But then I noticed the length equals the average eye to eye distance, and after a bit of research found that Dresden had intended it as a way of making stereo shots as well.
You placed it sideways on the tripod, and moved the camera to the left end, took a shot, and then moved the camera to the right to take the second shot.
Personally I do not like to do shots one after the other, and used two LTL Practicas with a dual release. It minimises the risk of foliage being moved by the breeze etc.
The advice about depth of field came originally from a Victorian article on stereo, shallow depth may lead to the foreground details being both in a blur and difficult to register as stereo, as they remain separate images. If the foreground is in focus the brain sees it as processable and it registers better in 3D. Most advice seems along the same lines from manuals and reference works.
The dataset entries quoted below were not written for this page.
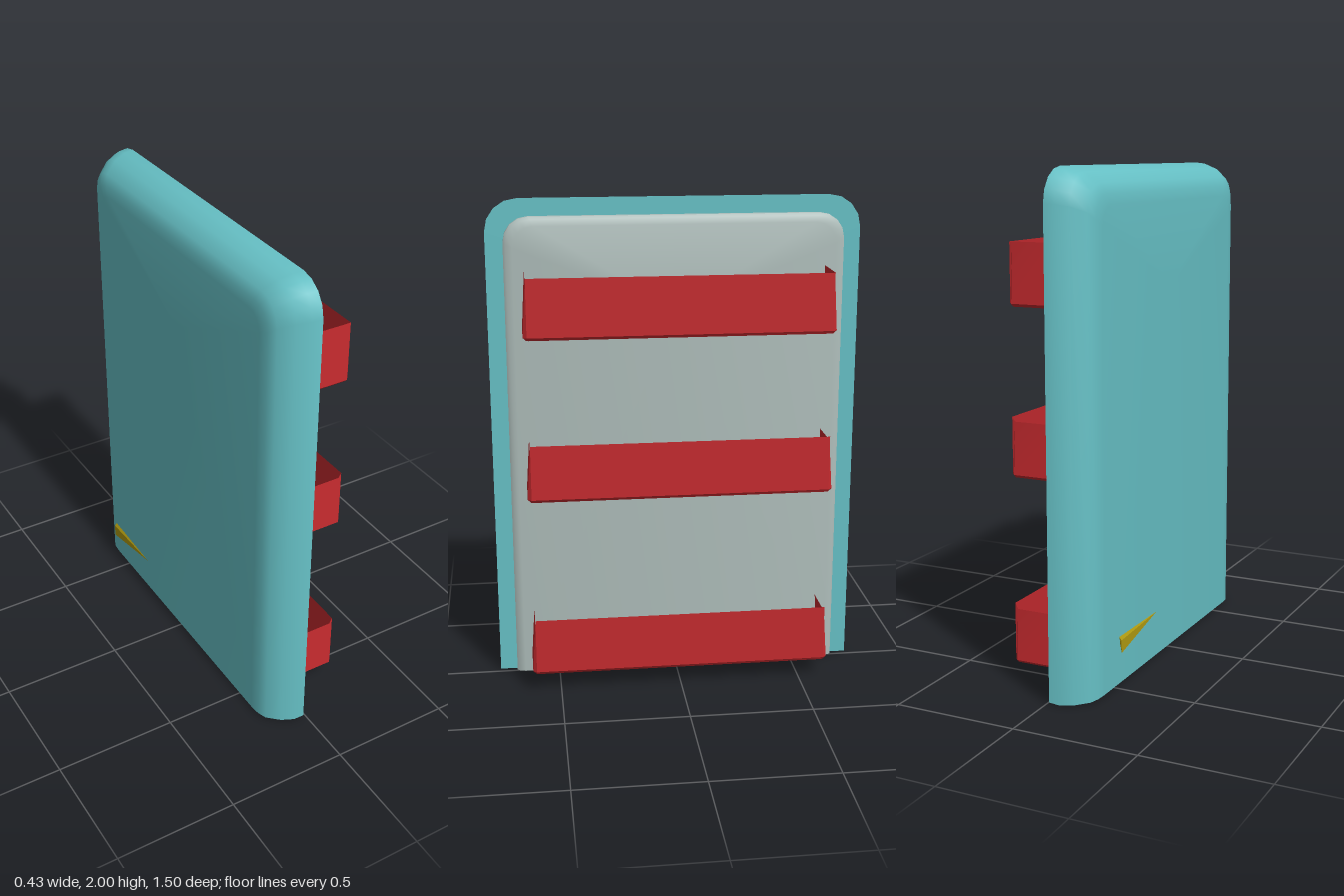
import * as THREE from 'three';
import { toCreasedNormals } from 'three/addons/utils/BufferGeometryUtils.js';

const mat = (color, side = THREE.FrontSide) => new THREE.MeshStandardMaterial({ color, side });

// Skin a list of closed rings ([x, y, z] points), optionally capping the ends
function loft(rings, capStart = true, capEnd = true, crease = 0.6) {
  const n = rings[0].length, pos = rings.flat(2), idx = [];
  for (let r = 0; r < rings.length - 1; r++) {
    for (let i = 0; i < n; i++) {
      const a = r * n + i, b = r * n + (i + 1) % n;
      idx.push(a, a + n, b, a + n, b + n, b);
    }
  }
  const cap = (r, flip) => {
    const c = pos.length / 3;
    for (let k = 0; k < 3; k++) pos.push(rings[r].reduce((s, p) => s + p[k], 0) / n);
    for (let i = 0; i < n; i++) {
      const a = r * n + i, b = r * n + (i + 1) % n;
      if (flip) idx.push(c, b, a); else idx.push(c, a, b);
    }
  };
  if (capStart) cap(0, false);
  if (capEnd) cap(rings.length - 1, true);
  const g = new THREE.BufferGeometry();
  g.setAttribute('position', new THREE.Float32BufferAttribute(pos, 3));
  g.setIndex(idx);
  return toCreasedNormals(g, crease);
}

// Upright panel outline at depth x: rounded top corners, square bottom corners
function panelRing(x, halfWidth, top, radius, bottom) {
  const right = [], steps = 4;
  right.push([x, bottom, halfWidth]);
  for (let i = 0; i <= steps; i++) {
    const a = (i / steps) * Math.PI / 2;
    right.push([x, top - radius + radius * Math.sin(a), halfWidth - radius + radius * Math.cos(a)]);
  }
  const left = right.map(([px, y, z]) => [px, y, -z]).reverse();
  return [...right, ...left];
}

// Open-topped door bin; the front lip may rise above the sides
function binGeometry(y0, sideTop, frontTop) {
  const ring = (inset, halfZ, y, yFront) => {
    const half = [[0.025, y, halfZ], [0.207, y, halfZ], [0.22 - inset, yFront, 0.6 - inset]];
    return [...half.map(([x, py, z]) => [x, py, -z]), ...half.reverse()];
  };
  return loft([
    ring(0.008, 0.602, y0, y0),
    ring(0, 0.615, y0 + 0.012, y0 + 0.012),
    ring(0, 0.601, sideTop, frontTop),
  ], true, false, 0.5);
}

export function createModel() {
  const door = new THREE.Group();
  door.name = 'fridgeDoor';
  const add = (name, geometry, material) => {
    const mesh = new THREE.Mesh(geometry, material);
    mesh.name = name;
    door.add(mesh);
  };

  // Outer shell: [x, side inset, top inset, bottom]
  const shell = [
    [-0.17, 0.15, 0.14, 0.01], [-0.165, 0.105, 0.1, 0.008], [-0.15, 0.07, 0.06, 0.005],
    [-0.1, 0.03, 0.022, 0], [-0.05, 0.006, 0.004, 0], [-0.01, 0, 0, 0.007],
  ];
  add('outerShell', loft(shell.map(([x, dz, dy, y0]) =>
    panelRing(x, 0.75 - dz, 2 - dy, 0.13 - dz * 0.4, y0))), mat(0x66c0c5));

  // Inner liner with a softened rim
  const liner = [[-0.02, 0], [0.012, 0], [0.022, 0.01], [0.03, 0.035]];
  add('innerLiner', loft(liner.map(([x, d]) =>
    panelRing(x, 0.68 - d, 1.93 - d, 0.1 - d * 0.5, 0.01))), mat(0xaebdba));

  // Three door bins
  const red = mat(0xc42a2e, THREE.DoubleSide);
  const bins = [['lowerBin', 0.08, 0.297, 0.32], ['middleBin', 0.825, 1.042, 1.06], ['upperBin', 1.48, 1.722, 1.722]];
  for (const [name, y0, side, front] of bins) add(name, binGeometry(y0, side, front), red);

  // Small tapered sliver floating off the outer face
  const base = [[-0.213, 0.165, -0.54], [-0.204, 0.195, -0.535], [-0.203, 0.228, -0.54], [-0.212, 0.215, -0.54]];
  const tip = base.map(() => [-0.211, 0.23, -0.22]);
  add('taperedTab', loft([base, tip], true, false, 0.3), mat(0xb09a10, THREE.DoubleSide));

  return door;
}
Most of my own experience was the reconstruction of the early 1950's movies and I studied up on the whole system. I have one of the paired lens by Baush and Lomb, which came from a Mitchell 35mm camera used for 3D and the lenses were later converted to use with Vistavision.
Vista was not 3D, just a very great depth of field, and film running sideways! The old 3D lenses were converted to produce one image but with two lenses producing the image, which had astonishing depth of field. However it took hours to set up each shot!..and was only used for special shots. The film "The Battle of the River Plate", used these trick lenses for the ships model work.